● What is expected:
Begin with the line containing "const disc = add(knob, 'knobDisc', new" and copy each line exactly through the last line of the entries, inclusive.

▶

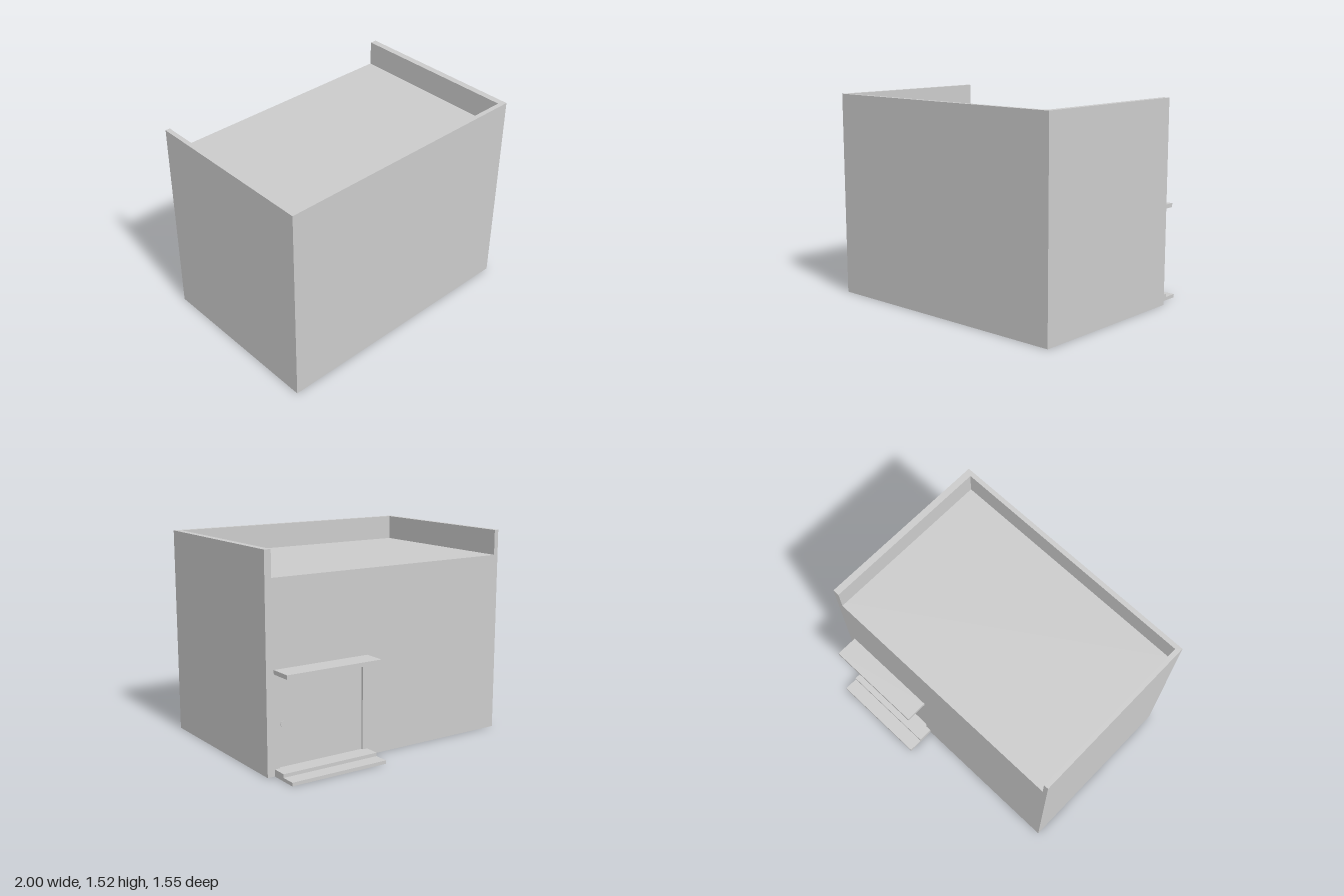
import * as THREE from 'three';

const material = new THREE.MeshStandardMaterial({ color: 0xcccccc, flatShading: true });

// Extent of the building
const LEFT = 1, RIGHT = -1, FRONT = 0.77, BACK = -0.555;
const DOOR_TOP = 0.7, ROOF = 1.335, TOP = 1.52;
const DOOR_A = 0.23, DOOR_B = 0.905, DOOR_Z = BACK + 0.015;

function add(group, name, geometry) {
  const mesh = new THREE.Mesh(geometry, material);
  mesh.name = name;
  group.add(mesh);
  return mesh;
}

// Floor plan of [x, z] corners raised from y0 to y1
function raisePlan(corners, y0, y1) {
  const shape = new THREE.Shape(corners.map(([x, z]) => new THREE.Vector2(x, -z)));
  const geometry = new THREE.ExtrudeGeometry(shape, { depth: y1 - y0, bevelEnabled: false });
  return geometry.rotateX(-Math.PI / 2).translate(0, y0, 0);
}

// Box given by its limits on each axis
function block(x0, x1, y0, y1, z0, z1) {
  return new THREE.BoxGeometry(x1 - x0, y1 - y0, z1 - z0)
    .translate((x0 + x1) / 2, (y0 + y1) / 2, (z0 + z1) / 2);
}

export function createModel() {
  const model = new THREE.Group();
  model.name = 'building';

  // Ground storey with a shallow door recess in the back wall
  add(model, 'lowerWalls', raisePlan([
    [RIGHT, FRONT], [LEFT, FRONT], [LEFT, BACK], [DOOR_B, BACK], [DOOR_B, DOOR_Z],
    [DOOR_A, DOOR_Z], [DOOR_A, BACK], [RIGHT, BACK],
  ], 0, DOOR_TOP));

  // Upper storey, closed by the flat roof
  add(model, 'upperWalls', block(RIGHT, LEFT, DOOR_TOP, ROOF, BACK, FRONT));

  // Parapet around three sides, open at the back
  add(model, 'parapet', raisePlan([
    [RIGHT, FRONT], [LEFT, FRONT], [LEFT, BACK], [0.95, BACK],
    [0.95, 0.735], [-0.965, 0.735], [-0.965, BACK], [RIGHT, BACK],
  ], ROOF, TOP));

  // Canopy over the door and two steps below it
  add(model, 'canopy', block(0.193, 0.942, DOOR_TOP, 0.73, -0.722, BACK));
  add(model, 'lowerStep', block(0.19, 0.945, 0, 0.025, -0.775, BACK));
  add(model, 'upperStep', block(0.19, 0.945, 0.025, 0.05, -0.667, DOOR_Z));

  // Door knob: short stem with a flat disc
  const knob = new THREE.Group();
  knob.name = 'doorKnob';
  const stem = add(knob, 'knobStem', new THREE.CylinderGeometry(0.008, 0.008, 0.023, 8));
  stem.position.y = 0.0115;
  const disc = add(knob, 'knobDisc', new THREE.CylinderGeometry(0.023, 0.023, 0.004, 8));
  disc.position.y = 0.023;
  knob.rotation.x = -Math.PI / 2;
  knob.position.set(0.88, 0.355, DOOR_Z);
  model.add(knob);

  return model;
}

◀

● Solution to the problem:
  const disc = add(knob, 'knobDisc', new THREE.CylinderGeometry(0.023, 0.023, 0.004, 8));
  disc.position.y = 0.023;
  knob.rotation.x = -Math.PI / 2;
  knob.position.set(0.88, 0.355, DOOR_Z);
  model.add(knob);

  return model;
}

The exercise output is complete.